### Requirement
The answer must consist of every line from the entries that holds the word "data".

### Supplied material
# # # # # # #
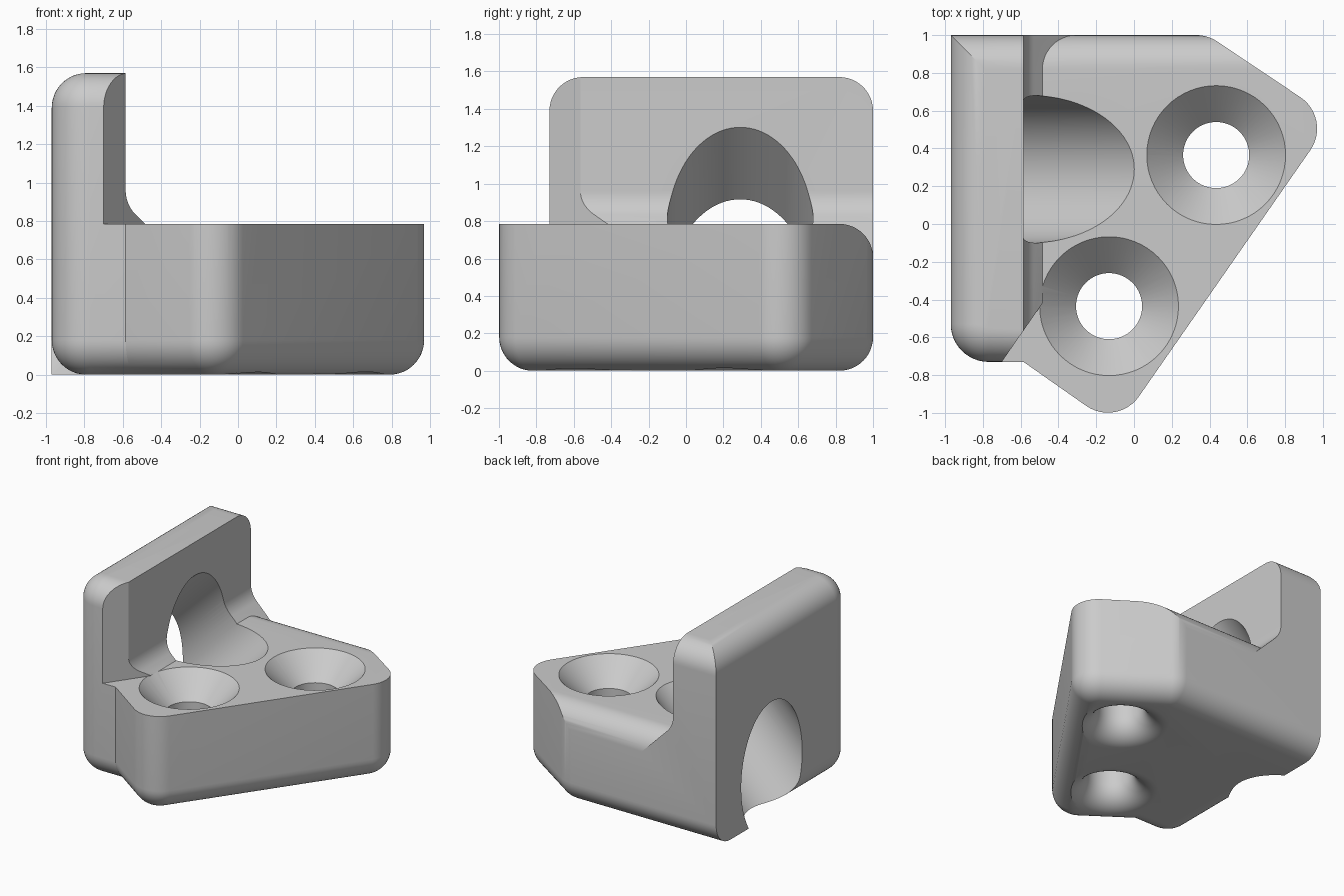
import bpy, bmesh, math
from mathutils import Vector, Matrix

if "Cube" in bpy.data.objects:
    bpy.data.objects.remove(bpy.data.objects["Cube"], do_unlink=True)

F = 0.18                      # edge fillet radius
PLATE_Z, WALL_Z = 0.785, 1.57
WALL_X = -0.585               # inner face of the wall
STEPS = 12

grey = bpy.data.materials.new("light_grey")
grey.use_nodes = True
grey.diffuse_color = (0.6, 0.6, 0.6, 1)
grey.node_tree.nodes["Principled BSDF"].inputs["Base Color"].default_value = (0.6, 0.6, 0.6, 1)


def finish(name, bm):
    bmesh.ops.recalc_face_normals(bm, faces=bm.faces)
    mesh = bpy.data.meshes.new(name)
    bm.to_mesh(mesh)
    bm.free()
    mesh.materials.append(grey)
    obj = bpy.data.objects.new(name, mesh)
    bpy.context.collection.objects.link(obj)
    return obj


def loft(name, rings):
    """Closed solid through rings of equal point count."""
    bm = bmesh.new()
    vr = [[bm.verts.new(p) for p in ring] for ring in rings]
    n = len(vr[0])
    for a, b in zip(vr, vr[1:]):
        for i in range(n):
            j = (i + 1) % n
            bm.faces.new((a[i], a[j], b[j], b[i]))
    bm.faces.new(vr[0][::-1])
    bm.faces.new(vr[-1])
    return finish(name, bm)


def boolean(target, tool, operation="DIFFERENCE"):
    tool.hide_render = True
    mod = target.modifiers.new("cut", "BOOLEAN")
    mod.operation, mod.solver, mod.object = operation, "EXACT", tool
    bpy.context.view_layer.objects.active = target
    bpy.ops.object.modifier_apply(modifier=mod.name)
    bpy.data.objects.remove(tool, do_unlink=True)


def arc(cx, cy, r, a0, a1, n=STEPS):
    angles = [math.radians(a0 + (a1 - a0) * k / n) for k in range(n + 1)]
    return [(cx + r * math.cos(a), cy + r * math.sin(a)) for a in angles]


# Footprint corners, counter-clockwise: x, y, corner radius
CORNERS = [(-0.97, 1, 0), (-0.97, -0.73, 0.2), (WALL_X, -0.73, 0),
           (-0.089, -1.078, 0.2), (1.05, 0.558, 0.2), (0.39, 1, 0.2)]


def footprint(d, z, sharp_back):
    """Footprint inset by d; sharp_back leaves the rear of the outer wall edge square."""
    pts = [Vector(c[:2]) for c in CORNERS]
    n, out = len(pts), []
    inset = []
    for i in range(n):
        e0 = (pts[i] - pts[i - 1]).normalized()
        e1 = (pts[(i + 1) % n] - pts[i]).normalized()
        n0, n1 = Vector((-e0.y, e0.x)), Vector((-e1.y, e1.x))
        inset.append(pts[i] + (n0 + n1) * d / (1 + n0.dot(n1)))
    for i, p in enumerate(inset):
        r = CORNERS[i][2] - d
        if CORNERS[i][2] == 0:
            if i == 0:
                x = -0.97 if sharp_back else p.x
                out += [(x, p.y, z), (x, 0.31, z), (p.x, 0.27, z)]
            else:
                out.append((p.x, p.y, z))
            continue
        u = (inset[i - 1] - p).normalized()
        v = (inset[(i + 1) % n] - p).normalized()
        half = u.angle(v) / 2
        c = p + (u + v).normalized() * r / math.sin(half)
        a = p + u * r / math.tan(half) - c
        turn = math.pi - 2 * half
        for k in range(STEPS + 1):
            w = Matrix.Rotation(turn * k / STEPS, 2) @ a + c
            out.append((w.x, w.y, z))
    return out


# Solid block with rounded bottom and top edges
quarter = [math.pi / 2 * k / STEPS for k in range(STEPS + 1)]
rings = [footprint(F * (1 - math.sin(a)), F * (1 - math.cos(a)), True) for a in quarter]
rings += [footprint(F * (1 - math.sin(a)), WALL_Z - F * (1 - math.cos(a)), False)
          for a in reversed(quarter)]
bracket = loft("corner_bracket", rings)

# Space above the plate: wall face with filleted 45 degree foot ...
prof = [(WALL_X, 1.8)] + arc(WALL_X + F, 0.96, F, 180, 225) + [(-0.1, 0.4), (1.3, 0.4), (1.3, 1.8)]
space = loft("space_cutter", [[(x, y, z) for x, z in prof] for y in (-1.3, 1.3)])
# ... limited below by the plate top with its rounded back edge
prof = [(-1.5, 1.9), (-1.5, PLATE_Z)] + arc(1 - F, PLATE_Z - F, F, 90, 0) + [(1.5, PLATE_Z - F), (1.5, 1.9)]
limit = loft("plate_top_limit", [[(x, y, z) for y, z in prof] for x in (-1.4, 1.4)])
boolean(space, limit, "INTERSECT")
boolean(bracket, space)

# Slanted trim at the front end of the wall
trim = [(-0.871, -0.977), (0.3, -0.977), (0.3, -0.237), (-0.358, -0.237)]
boolean(bracket, loft("wall_trim_cutter", [[(x, y, z) for x, y in trim] for z in (PLATE_Z, 1.8)]))


def lathe(name, profile, matrix, n=64):
    return loft(name, [[matrix @ Vector((r * math.cos(2 * math.pi * k / n),
                                         r * math.sin(2 * math.pi * k / n), z))
                        for k in range(n)] for r, z in profile])


# Round passage slanting down through the wall
slant = Matrix.Translation((-0.55, 0.29, PLATE_Z)) @ Matrix.Rotation(math.pi / 4, 4, "Y")
boolean(bracket, lathe("passage_cutter", [(0.39, -2), (0.39, 2)], slant, 96))

# Countersunk screw holes with rounded lower rims
R = 0.175
hole = [(R + F, -0.1)] + arc(R + F, F, F, 270, 180) + [(R, 0.593), (0.368, PLATE_Z + 0.0005)]
for x, y in ((0.435, 0.365), (-0.132, -0.435)):
    boolean(bracket, lathe("screw_hole_cutter", hole, Matrix.Translation((x, y, 0))))

bpy.ops.object.select_all(action="DESELECT")
bracket.select_set(True)
bpy.context.view_layer.objects.active = bracket
bpy.ops.object.shade_smooth_by_angle(angle=math.radians(25))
# # # # # # #
### Response to this task
if "Cube" in bpy.data.objects:
    bpy.data.objects.remove(bpy.data.objects["Cube"], do_unlink=True)
grey = bpy.data.materials.new("light_grey")
    mesh = bpy.data.meshes.new(name)
    obj = bpy.data.objects.new(name, mesh)
    bpy.data.objects.remove(tool, do_unlink=True)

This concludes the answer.